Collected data
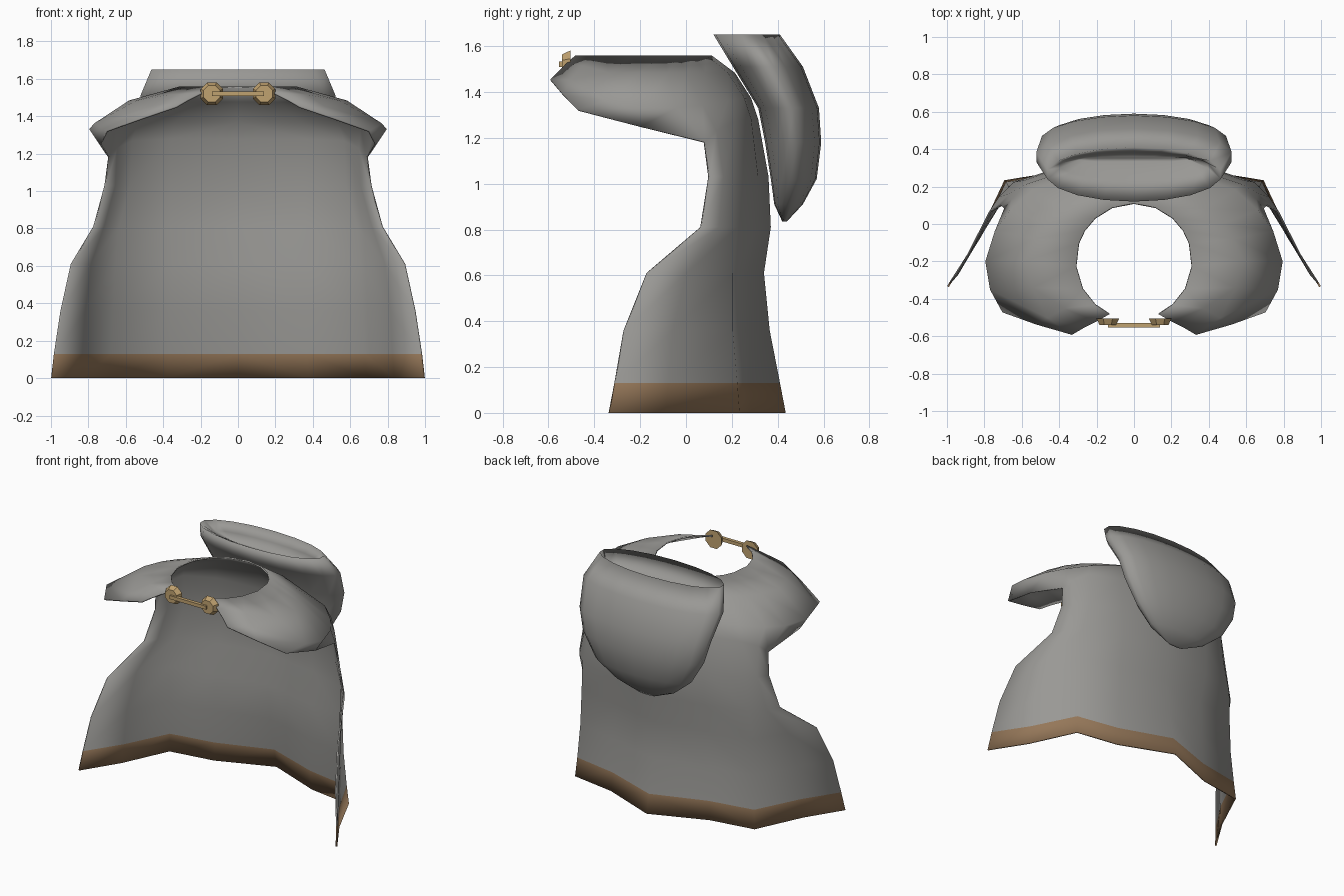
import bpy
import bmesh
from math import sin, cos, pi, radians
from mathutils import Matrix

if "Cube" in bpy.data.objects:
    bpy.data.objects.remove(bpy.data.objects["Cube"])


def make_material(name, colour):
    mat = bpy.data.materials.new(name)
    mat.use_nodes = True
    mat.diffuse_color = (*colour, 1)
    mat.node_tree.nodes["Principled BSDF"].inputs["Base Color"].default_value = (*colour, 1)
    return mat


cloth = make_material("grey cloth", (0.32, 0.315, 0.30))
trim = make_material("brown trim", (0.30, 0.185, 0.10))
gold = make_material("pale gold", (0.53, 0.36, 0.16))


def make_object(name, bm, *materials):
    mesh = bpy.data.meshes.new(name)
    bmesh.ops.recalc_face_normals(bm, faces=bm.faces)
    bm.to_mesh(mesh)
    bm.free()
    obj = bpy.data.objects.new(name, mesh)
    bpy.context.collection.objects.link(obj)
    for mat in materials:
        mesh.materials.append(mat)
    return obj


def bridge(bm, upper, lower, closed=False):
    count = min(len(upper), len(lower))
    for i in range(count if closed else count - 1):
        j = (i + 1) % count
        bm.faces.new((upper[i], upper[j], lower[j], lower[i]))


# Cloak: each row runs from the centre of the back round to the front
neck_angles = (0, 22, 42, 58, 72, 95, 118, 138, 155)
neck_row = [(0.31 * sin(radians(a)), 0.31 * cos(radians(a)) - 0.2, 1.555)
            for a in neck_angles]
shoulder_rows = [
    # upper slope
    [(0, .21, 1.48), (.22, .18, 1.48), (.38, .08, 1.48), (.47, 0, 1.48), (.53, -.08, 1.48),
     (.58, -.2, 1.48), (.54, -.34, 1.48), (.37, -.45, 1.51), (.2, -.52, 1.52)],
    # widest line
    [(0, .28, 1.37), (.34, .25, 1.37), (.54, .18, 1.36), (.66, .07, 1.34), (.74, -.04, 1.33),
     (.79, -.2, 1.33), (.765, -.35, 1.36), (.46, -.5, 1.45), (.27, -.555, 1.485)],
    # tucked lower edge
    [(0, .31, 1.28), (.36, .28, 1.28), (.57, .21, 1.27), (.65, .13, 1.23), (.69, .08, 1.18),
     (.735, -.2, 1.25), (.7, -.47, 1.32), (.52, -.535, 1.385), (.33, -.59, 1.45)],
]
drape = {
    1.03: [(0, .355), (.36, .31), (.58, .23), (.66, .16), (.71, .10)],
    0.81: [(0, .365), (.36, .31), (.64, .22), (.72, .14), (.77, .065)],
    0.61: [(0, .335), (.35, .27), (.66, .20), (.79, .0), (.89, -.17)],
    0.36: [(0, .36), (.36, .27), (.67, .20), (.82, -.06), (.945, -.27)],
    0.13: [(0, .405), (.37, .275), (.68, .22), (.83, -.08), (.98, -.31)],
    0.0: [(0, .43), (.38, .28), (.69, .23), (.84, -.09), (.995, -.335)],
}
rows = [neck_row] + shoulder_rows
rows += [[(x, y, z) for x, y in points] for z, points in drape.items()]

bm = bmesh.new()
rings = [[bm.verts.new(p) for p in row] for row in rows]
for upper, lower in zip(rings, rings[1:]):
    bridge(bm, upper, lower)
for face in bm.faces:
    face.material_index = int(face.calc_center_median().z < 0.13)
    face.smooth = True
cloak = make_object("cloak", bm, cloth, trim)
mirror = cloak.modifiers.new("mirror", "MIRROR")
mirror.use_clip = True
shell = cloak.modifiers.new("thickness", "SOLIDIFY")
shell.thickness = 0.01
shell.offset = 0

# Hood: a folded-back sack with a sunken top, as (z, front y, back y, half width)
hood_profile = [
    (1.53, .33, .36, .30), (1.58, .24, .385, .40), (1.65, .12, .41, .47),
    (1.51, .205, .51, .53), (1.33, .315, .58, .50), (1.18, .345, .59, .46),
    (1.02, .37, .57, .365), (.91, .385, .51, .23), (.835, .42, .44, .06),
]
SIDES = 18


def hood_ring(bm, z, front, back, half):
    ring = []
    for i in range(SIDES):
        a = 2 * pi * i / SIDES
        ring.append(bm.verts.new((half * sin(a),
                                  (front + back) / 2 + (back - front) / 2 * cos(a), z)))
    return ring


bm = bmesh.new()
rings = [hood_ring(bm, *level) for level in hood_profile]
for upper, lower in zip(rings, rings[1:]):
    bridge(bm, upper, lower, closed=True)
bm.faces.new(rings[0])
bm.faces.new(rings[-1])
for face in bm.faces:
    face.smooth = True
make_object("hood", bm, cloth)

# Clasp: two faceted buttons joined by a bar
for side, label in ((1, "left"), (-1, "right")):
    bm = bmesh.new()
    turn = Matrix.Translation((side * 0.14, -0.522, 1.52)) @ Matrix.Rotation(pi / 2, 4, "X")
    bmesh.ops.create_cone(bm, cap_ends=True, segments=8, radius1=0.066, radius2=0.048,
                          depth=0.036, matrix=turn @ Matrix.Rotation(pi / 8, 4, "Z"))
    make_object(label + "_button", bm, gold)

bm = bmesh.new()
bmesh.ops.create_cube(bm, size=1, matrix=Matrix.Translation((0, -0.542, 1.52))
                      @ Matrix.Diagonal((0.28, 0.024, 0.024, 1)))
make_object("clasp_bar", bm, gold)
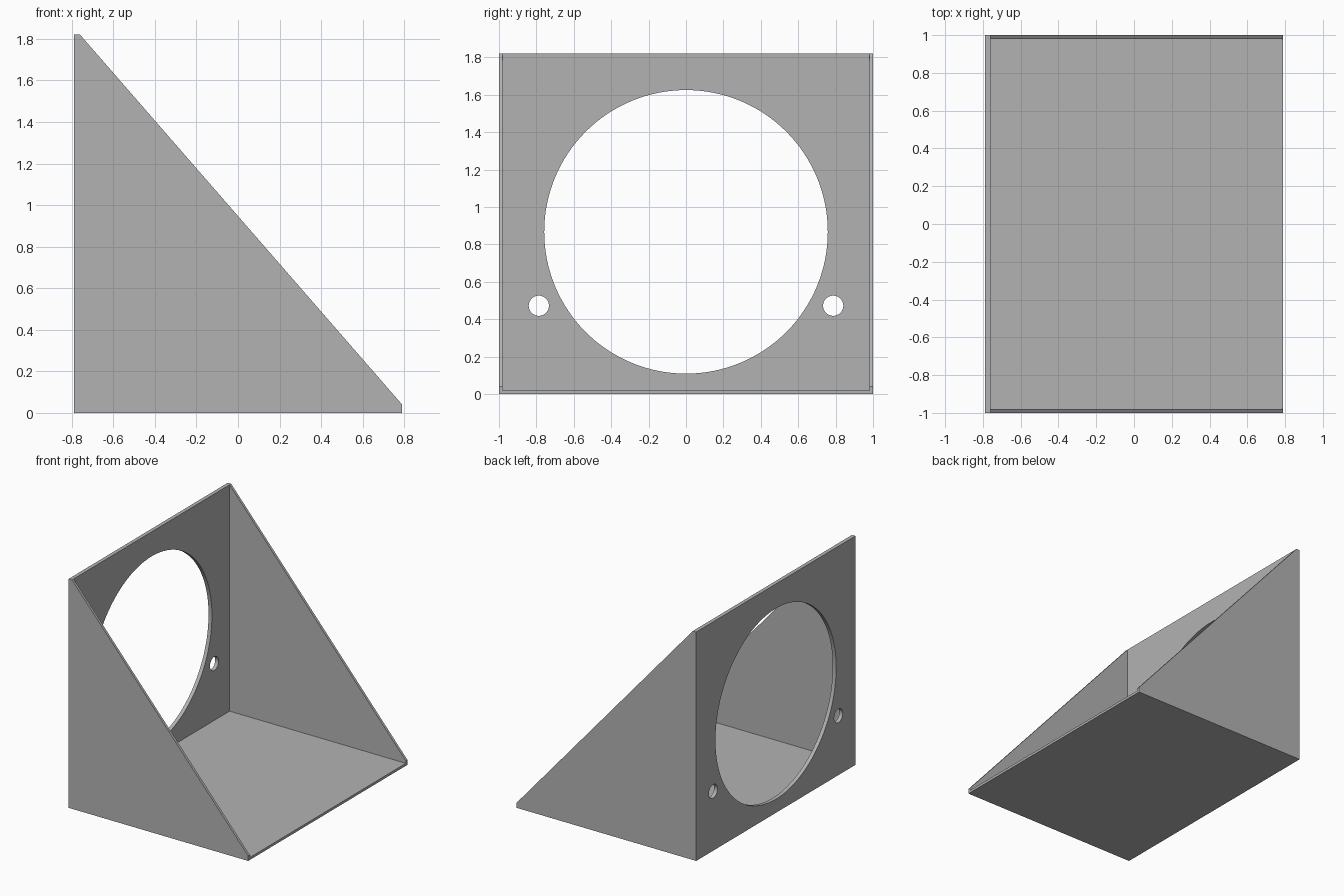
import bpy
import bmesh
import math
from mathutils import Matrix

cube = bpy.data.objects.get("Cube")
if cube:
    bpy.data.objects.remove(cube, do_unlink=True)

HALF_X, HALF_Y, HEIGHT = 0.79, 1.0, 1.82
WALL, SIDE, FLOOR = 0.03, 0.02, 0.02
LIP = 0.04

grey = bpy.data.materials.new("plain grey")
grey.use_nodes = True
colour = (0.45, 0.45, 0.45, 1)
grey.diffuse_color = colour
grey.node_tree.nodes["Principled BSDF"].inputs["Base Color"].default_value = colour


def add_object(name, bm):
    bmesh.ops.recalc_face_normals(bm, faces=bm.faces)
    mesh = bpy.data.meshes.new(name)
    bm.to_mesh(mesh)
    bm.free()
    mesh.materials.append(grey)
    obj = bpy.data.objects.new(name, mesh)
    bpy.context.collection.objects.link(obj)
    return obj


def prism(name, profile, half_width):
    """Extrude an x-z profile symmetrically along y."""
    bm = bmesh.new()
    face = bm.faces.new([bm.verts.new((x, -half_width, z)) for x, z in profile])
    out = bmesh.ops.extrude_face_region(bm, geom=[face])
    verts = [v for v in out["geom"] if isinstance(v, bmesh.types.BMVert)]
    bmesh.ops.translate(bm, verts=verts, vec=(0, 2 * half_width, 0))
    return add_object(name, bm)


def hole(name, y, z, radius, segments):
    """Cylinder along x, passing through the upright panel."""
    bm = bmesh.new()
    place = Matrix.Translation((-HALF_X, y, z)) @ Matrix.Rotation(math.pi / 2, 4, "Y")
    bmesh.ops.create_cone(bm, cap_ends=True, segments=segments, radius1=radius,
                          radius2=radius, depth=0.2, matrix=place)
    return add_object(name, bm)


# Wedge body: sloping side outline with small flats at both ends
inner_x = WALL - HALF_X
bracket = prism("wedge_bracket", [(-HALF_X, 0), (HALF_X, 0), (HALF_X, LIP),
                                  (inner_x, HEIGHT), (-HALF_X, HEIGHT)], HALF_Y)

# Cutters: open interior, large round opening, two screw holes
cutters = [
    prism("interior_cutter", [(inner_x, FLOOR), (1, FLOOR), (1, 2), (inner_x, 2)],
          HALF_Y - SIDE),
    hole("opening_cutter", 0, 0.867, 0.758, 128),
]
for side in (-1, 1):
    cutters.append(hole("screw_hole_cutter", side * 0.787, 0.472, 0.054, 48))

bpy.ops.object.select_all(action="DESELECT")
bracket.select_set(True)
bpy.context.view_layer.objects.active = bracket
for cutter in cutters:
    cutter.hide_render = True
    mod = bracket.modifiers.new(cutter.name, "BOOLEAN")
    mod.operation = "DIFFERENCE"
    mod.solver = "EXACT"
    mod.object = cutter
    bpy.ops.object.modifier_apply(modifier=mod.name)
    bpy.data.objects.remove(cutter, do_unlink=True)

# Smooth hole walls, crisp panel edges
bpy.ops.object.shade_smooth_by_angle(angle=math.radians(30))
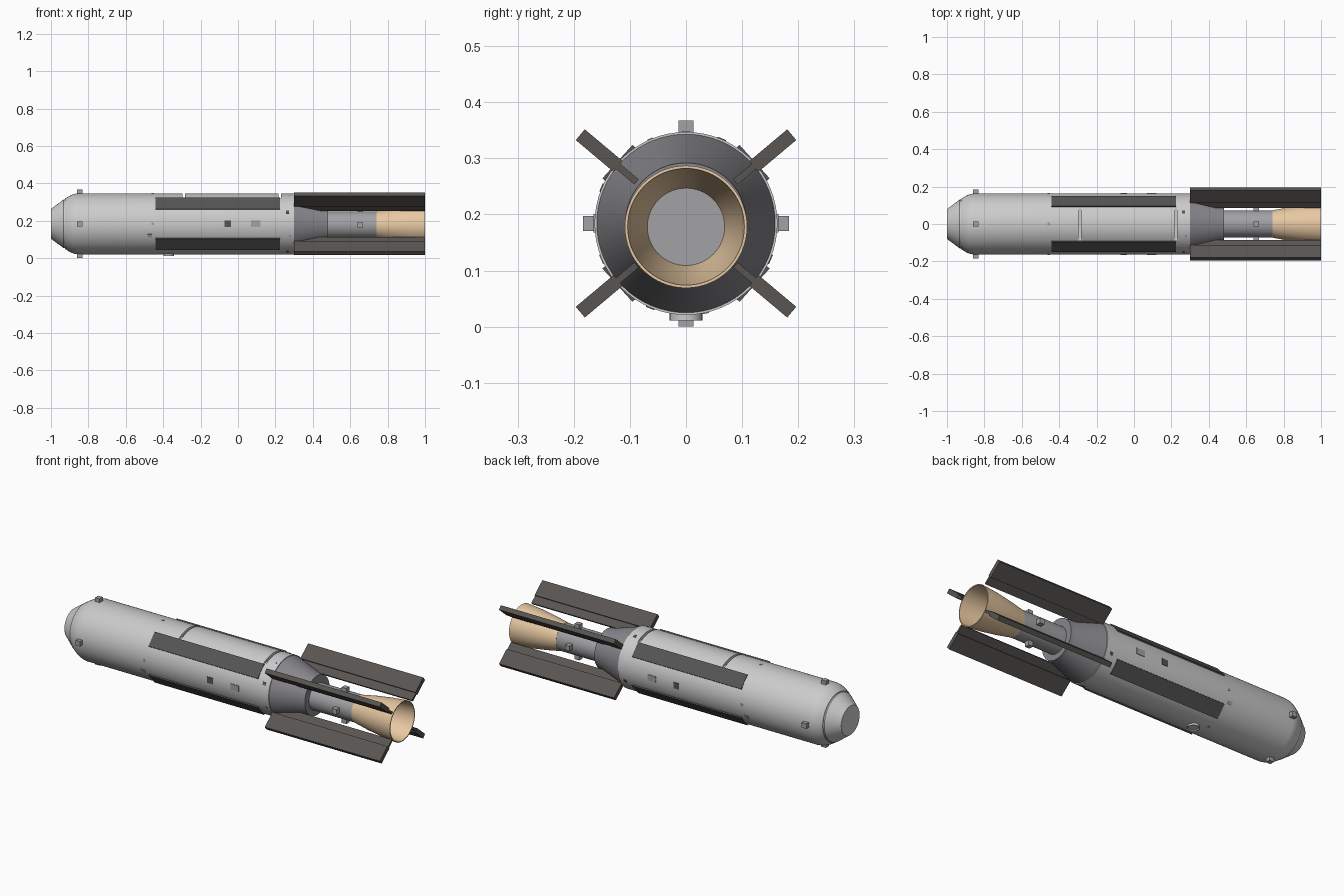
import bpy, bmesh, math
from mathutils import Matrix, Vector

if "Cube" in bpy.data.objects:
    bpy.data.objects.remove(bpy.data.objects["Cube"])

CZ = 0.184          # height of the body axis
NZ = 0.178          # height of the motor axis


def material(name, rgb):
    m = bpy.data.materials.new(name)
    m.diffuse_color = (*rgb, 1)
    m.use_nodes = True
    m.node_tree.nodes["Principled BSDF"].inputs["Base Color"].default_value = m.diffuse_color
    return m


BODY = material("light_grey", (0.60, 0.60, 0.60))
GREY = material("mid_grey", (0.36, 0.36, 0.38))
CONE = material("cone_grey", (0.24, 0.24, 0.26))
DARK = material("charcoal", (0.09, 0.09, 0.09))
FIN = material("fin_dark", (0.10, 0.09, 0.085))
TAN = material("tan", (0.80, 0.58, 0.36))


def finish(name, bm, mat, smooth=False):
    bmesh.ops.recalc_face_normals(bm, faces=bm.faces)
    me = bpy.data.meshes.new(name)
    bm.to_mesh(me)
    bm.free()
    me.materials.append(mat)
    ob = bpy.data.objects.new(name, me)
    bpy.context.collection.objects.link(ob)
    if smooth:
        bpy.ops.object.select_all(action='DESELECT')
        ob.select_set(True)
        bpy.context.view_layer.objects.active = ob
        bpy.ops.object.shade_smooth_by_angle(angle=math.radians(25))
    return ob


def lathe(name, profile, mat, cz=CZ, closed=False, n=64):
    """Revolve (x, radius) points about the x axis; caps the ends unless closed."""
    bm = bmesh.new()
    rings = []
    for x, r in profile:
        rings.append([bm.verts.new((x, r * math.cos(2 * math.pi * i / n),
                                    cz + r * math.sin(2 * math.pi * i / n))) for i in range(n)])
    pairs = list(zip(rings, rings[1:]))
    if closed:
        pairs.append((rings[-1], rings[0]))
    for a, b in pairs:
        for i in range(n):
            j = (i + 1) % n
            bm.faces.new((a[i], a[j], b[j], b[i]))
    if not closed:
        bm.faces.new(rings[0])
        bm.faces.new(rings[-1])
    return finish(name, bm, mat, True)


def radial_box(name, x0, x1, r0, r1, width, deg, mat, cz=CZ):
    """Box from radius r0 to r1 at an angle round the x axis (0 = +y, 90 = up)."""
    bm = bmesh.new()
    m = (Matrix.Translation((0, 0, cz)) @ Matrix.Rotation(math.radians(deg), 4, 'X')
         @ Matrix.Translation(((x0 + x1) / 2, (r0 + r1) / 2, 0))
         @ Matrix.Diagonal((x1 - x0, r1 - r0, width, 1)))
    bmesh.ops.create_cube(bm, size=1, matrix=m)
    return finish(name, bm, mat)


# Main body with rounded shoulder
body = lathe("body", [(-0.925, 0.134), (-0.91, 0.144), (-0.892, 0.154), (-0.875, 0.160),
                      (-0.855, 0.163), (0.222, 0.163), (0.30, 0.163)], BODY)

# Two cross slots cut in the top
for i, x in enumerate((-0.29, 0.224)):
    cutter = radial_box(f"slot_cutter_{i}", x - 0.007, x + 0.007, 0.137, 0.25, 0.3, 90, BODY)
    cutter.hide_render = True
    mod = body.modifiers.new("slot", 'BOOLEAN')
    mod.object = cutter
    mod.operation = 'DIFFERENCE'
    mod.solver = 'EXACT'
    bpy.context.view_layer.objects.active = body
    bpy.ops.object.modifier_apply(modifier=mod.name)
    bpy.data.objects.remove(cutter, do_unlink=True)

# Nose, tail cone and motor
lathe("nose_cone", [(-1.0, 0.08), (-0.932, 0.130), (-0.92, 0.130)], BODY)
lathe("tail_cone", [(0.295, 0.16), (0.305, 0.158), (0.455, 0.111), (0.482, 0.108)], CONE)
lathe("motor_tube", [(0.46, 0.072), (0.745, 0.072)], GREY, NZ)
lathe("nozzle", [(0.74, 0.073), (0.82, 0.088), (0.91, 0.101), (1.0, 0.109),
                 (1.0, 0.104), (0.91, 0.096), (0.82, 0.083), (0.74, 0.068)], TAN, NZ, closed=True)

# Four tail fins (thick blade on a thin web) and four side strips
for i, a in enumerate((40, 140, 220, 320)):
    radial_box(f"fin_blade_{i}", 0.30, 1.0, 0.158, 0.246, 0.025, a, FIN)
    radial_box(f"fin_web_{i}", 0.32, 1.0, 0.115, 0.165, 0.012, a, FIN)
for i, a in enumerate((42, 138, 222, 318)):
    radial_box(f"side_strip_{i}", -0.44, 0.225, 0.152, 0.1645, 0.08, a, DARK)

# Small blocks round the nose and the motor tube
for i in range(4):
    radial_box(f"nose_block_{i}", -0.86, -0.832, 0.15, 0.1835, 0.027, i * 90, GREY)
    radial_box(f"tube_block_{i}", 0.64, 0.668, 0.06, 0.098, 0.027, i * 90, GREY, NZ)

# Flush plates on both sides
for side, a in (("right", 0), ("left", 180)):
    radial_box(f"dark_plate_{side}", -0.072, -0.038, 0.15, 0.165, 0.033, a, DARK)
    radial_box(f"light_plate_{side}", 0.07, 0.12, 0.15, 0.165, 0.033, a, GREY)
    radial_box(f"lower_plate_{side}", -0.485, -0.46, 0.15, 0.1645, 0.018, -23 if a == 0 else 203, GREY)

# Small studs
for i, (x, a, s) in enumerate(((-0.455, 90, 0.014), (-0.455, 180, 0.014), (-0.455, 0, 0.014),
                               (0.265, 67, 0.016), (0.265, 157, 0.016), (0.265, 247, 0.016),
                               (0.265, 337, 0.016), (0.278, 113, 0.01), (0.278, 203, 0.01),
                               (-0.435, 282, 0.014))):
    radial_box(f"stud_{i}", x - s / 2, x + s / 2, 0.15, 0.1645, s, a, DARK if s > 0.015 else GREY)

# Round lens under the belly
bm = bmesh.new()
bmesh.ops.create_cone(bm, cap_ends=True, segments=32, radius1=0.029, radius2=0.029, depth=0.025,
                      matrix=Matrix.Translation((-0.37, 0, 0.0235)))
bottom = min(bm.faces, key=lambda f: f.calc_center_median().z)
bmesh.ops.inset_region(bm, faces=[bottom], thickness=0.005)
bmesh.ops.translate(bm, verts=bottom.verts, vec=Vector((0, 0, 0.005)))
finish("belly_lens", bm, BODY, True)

Problem requirements - Among the records above, only the lines between the line holding "place = Matrix.Translation((-HALF_X, y, z))" and the line holding "# Wedge body: sloping", inclusive, are to be output, exactly as written.

Task solution -
    place = Matrix.Translation((-HALF_X, y, z)) @ Matrix.Rotation(math.pi / 2, 4, "Y")
    bmesh.ops.create_cone(bm, cap_ends=True, segments=segments, radius1=radius,
                          radius2=radius, depth=0.2, matrix=place)
    return add_object(name, bm)


# Wedge body: sloping side outline with small flats at both ends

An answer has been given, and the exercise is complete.